The conclusion is based on people who were sent for a colonoscopy between 1980 and 1990. The Zauber team compared their death rate to the estimated death rate from the Surveillance Epidemiology and End Results (SEER) program.
Over a period as long as 23 years, the rate from colorectal cancer among the 2,602 people who originally had adenomas removed was 53 percent lower than estimated from the SEER data.
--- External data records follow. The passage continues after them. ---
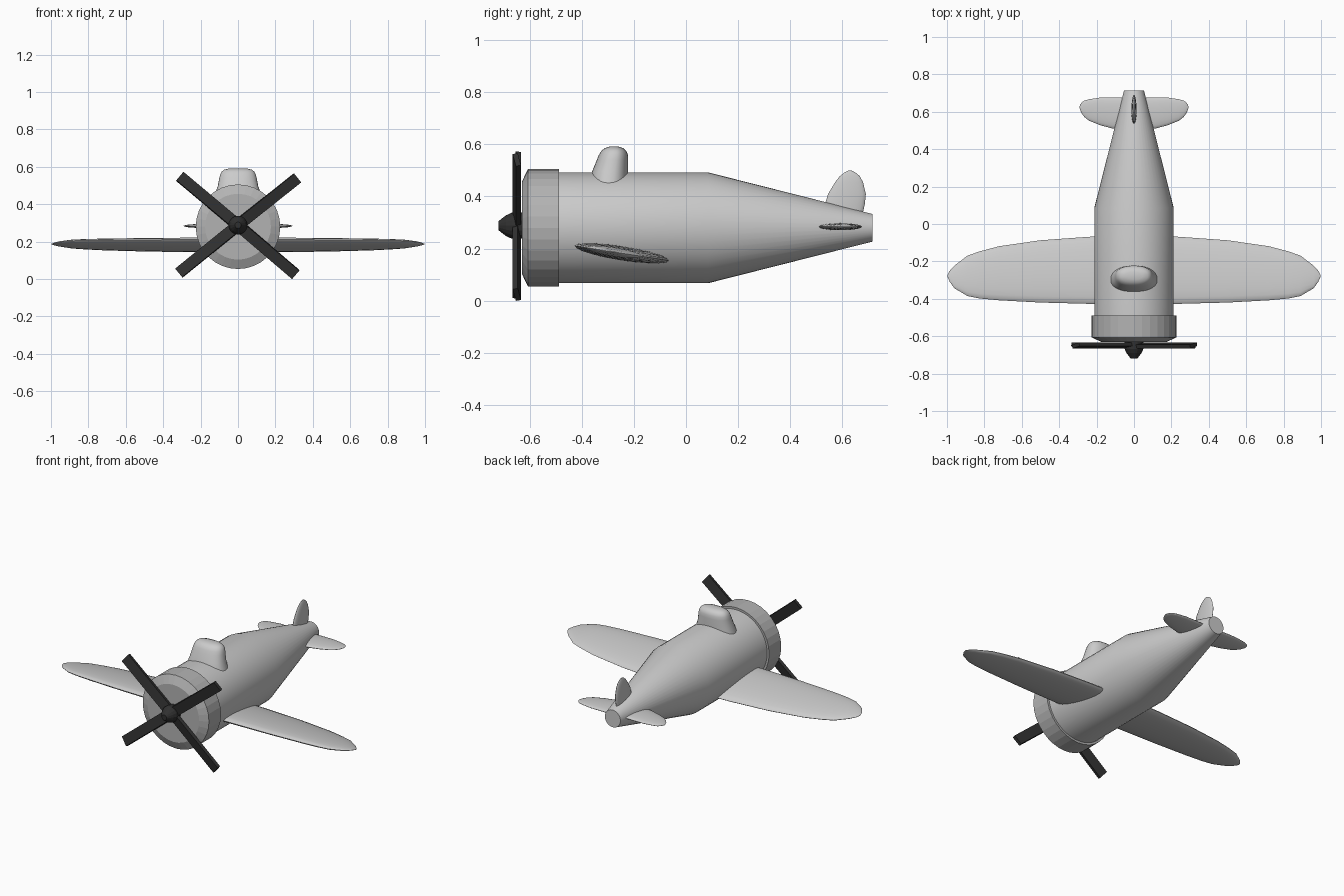
import bpy, bmesh
from math import sin, cos, pi, radians
from mathutils import Matrix, Vector

if "Cube" in bpy.data.objects:
    bpy.data.objects.remove(bpy.data.objects["Cube"])

AXIS_Z = 0.28


def material(name, v):
    m = bpy.data.materials.new(name)
    m.diffuse_color = (v, v, v, 1)
    m.use_nodes = True
    m.node_tree.nodes["Principled BSDF"].inputs["Base Color"].default_value = m.diffuse_color
    return m


def finish(name, bm, smooth=None, mat=None):
    bmesh.ops.recalc_face_normals(bm, faces=bm.faces)
    me = bpy.data.meshes.new(name)
    bm.to_mesh(me)
    bm.free()
    ob = bpy.data.objects.new(name, me)
    bpy.context.collection.objects.link(ob)
    if mat:
        me.materials.append(mat)
    if smooth:
        bpy.ops.object.select_all(action='DESELECT')
        ob.select_set(True)
        bpy.context.view_layer.objects.active = ob
        bpy.ops.object.shade_smooth_by_angle(angle=radians(smooth))
    return ob


def loft(name, rings, smooth=None, mat=None):
    """Skin a list of equal-length closed rings and cap both ends."""
    bm = bmesh.new()
    rows = [[bm.verts.new(p) for p in r] for r in rings]
    n = len(rows[0])
    for a, b in zip(rows, rows[1:]):
        for i in range(n):
            bm.faces.new((a[i], a[(i + 1) % n], b[(i + 1) % n], b[i]))
    bm.faces.new(rows[0])
    bm.faces.new(rows[-1])
    return finish(name, bm, smooth, mat)


def turned(name, profile, sides, z, smooth=None, mat=None):
    """Round body along y from (y, radius) pairs."""
    rings = [[(r * cos(2 * pi * i / sides), y, z + r * sin(2 * pi * i / sides))
              for i in range(sides)] for y, r in profile]
    return loft(name, rings, smooth, mat)


def surface(name, stations, half_thick, matrix, sides=20):
    """Lens-section flying surface from (span, leading, trailing) stations."""
    full = max(t - l for _, l, t in stations)
    rings = []
    for s, lead, trail in stations:
        c, h = (lead + trail) / 2, (trail - lead) / 2
        k = half_thick * 2 * h / full
        rings.append([matrix @ Vector((s, c + h * cos(2 * pi * i / sides),
                                       k * sin(2 * pi * i / sides)))
                      for i in range(sides)])
    return loft(name, rings, 40)


def mirrored(st):
    return [(-s, l, t) for s, l, t in reversed(st) if s > 0] + st


dark = material("dark_rubber", 0.03)
cowl_grey = material("cowl_grey", 0.45)

# Body and engine cowling
turned("fuselage", [(-0.50, 0.2125), (0.085, 0.2125), (0.715, 0.053)], 48, AXIS_Z, 30)
turned("cowling", [(-0.63, 0.176), (-0.606, 0.226), (-0.488, 0.226)], 32, AXIS_Z, None, cowl_grey)

# Main wing, leading edge tilted up
pivot = Vector((0, -0.25, 0.183))
tilt = (Matrix.Translation(pivot) @ Matrix.Rotation(radians(-9), 4, 'X')
        @ Matrix.Translation((0, 0.25, 0)))
wing = [(0, -.431, -.06), (.24, -.429, -.066), (.5, -.422, -.085), (.72, -.41, -.117),
        (.825, -.40, -.145), (.89, -.387, -.168), (.96, -.345, -.222), (.985, -.31, -.25),
        (.996, -.285, -.27)]
surface("main_wing", mirrored(wing), 0.028, tilt)

# Tailplane and fin
tail = [(0, .50, .674), (.12, .512, .676), (.18, .528, .676), (.24, .552, .667),
        (.265, .572, .66), (.28, .592, .65), (.288, .61, .637), (.291, .62, .629)]
surface("tailplane", mirrored(tail), 0.014, Matrix.Translation((0, 0, 0.284)))
fin = [(.28, .525, .665), (.345, .529, .68), (.37, .533, .686), (.41, .545, .69),
       (.455, .572, .679), (.478, .59, .667), (.492, .608, .65), (.499, .622, .636)]
surface("tail_fin", fin, 0.014, Matrix.Rotation(radians(-90), 4, 'Y'))

# Cockpit canopy: rounded rings of (z, front, back, half width)
canopy = [(.40, -.375, -.222, .134), (.45, -.372, -.222, .125), (.497, -.36, -.222, .108),
          (.54, -.342, -.222, .100), (.56, -.334, -.223, .095), (.575, -.325, -.229, .087),
          (.585, -.312, -.24, .073), (.591, -.295, -.257, .048)]


def power(v, p):
    return abs(v) ** p * (1 if v > 0 else -1)


rings = []
for z, f, b, w in canopy:
    rings.append([(w * power(cos(2 * pi * i / 32), .85),
                   (f + b) / 2 + (b - f) / 2 * power(sin(2 * pi * i / 32), .85), z)
                  for i in range(32)])
loft("canopy", rings, 50)

# Propeller: spinner and four pitched blades
HUB_Z = 0.288
turned("spinner", [(-0.72, 0.017), (-0.69, 0.04), (-0.668, 0.05), (-0.625, 0.05)],
       16, HUB_Z, None, dark)
for i, a in enumerate((38.5, 140, 219, -40.5)):
    bm = bmesh.new()
    m = (Matrix.Translation((0, -0.649, HUB_Z)) @ Matrix.Rotation(radians(-a), 4, 'Y')
         @ Matrix.Rotation(radians(12), 4, 'X') @ Matrix.Translation((0.2035, 0, 0))
         @ Matrix.Diagonal((0.407, 0.02, 0.06, 1)))
    bmesh.ops.create_cube(bm, size=1, matrix=m)
    finish(f"propeller_blade_{i + 1}", bm, None, dark)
In all, 12 died from cancer in the removal group, while 25 had normally been expected to die of colorectal disease.
The lower rate includes the fact that 81 percent of the patients who had polyps removed continued to have periodic colonoscopies to check for growths.
Bretthauer and Kalager cautioned in their editorial that "the study mimics a situation in which 100 percent of the population complies with screening, which is not a real-life scenario."
CHEAPER, LESS INVASIVE TEST PERFORMS WELL
The COLONPREV study, being conducted in Spain, is designed to compare 10-year death rates in two groups: volunteers who received a one-time colonoscopy and volunteers who are being screened every two years using fecal immunochemical testing (FIT), a form of blood stool testing. A positive FIT test led to a colonoscopy.
After the first round of testing, the researchers report in the New England Journal of Medicine, colorectal cancer was found in 30 people in the 26,703-member colonoscopy group and 33 in the 26,599-person FIT group.
Colonoscopy uncovered twice as many advanced adenomas, about two percent of the sample versus one percent.
But the chief author of the Spanish study, Enrique Quintero of Hospital Universitario de Canarias, told Reuters Health that it was encouraging that the cheaper fecal test "detected half the advanced adenomas just in the first round."
The next round of FIT tests will uncover more growths, he predicted.
Death rates will not be examined until the 10-year follow-up is completed in 2021.
Quintero and his team also found that the people assigned to the FIT group were more likely to participate in screening than those who were in line for a colonoscopy.
The participation rates were 34 percent with the stool-sampling test compared to 25 percent for colonoscopy.
At this point in the study, the researchers concluded, "the numbers of subjects who needed to be screened to find one colorectal cancer were 191 in the colonoscopy group and 281 in the FIT group, and the numbers who needed to be screened to find any advanced (cancer) were 10 and 36."
That's important when the FIT test is so much cheaper than a colonoscopy, Quintero said. "This simple, non-invasive and cheap test is equally good at detecting colorectal cancer and identifying the high-risk individual that should undergo a colonoscopy."
And the complication rate, including bleeding, low blood pressure and slow heartbeat, was nearly five times higher in the colonoscopy group.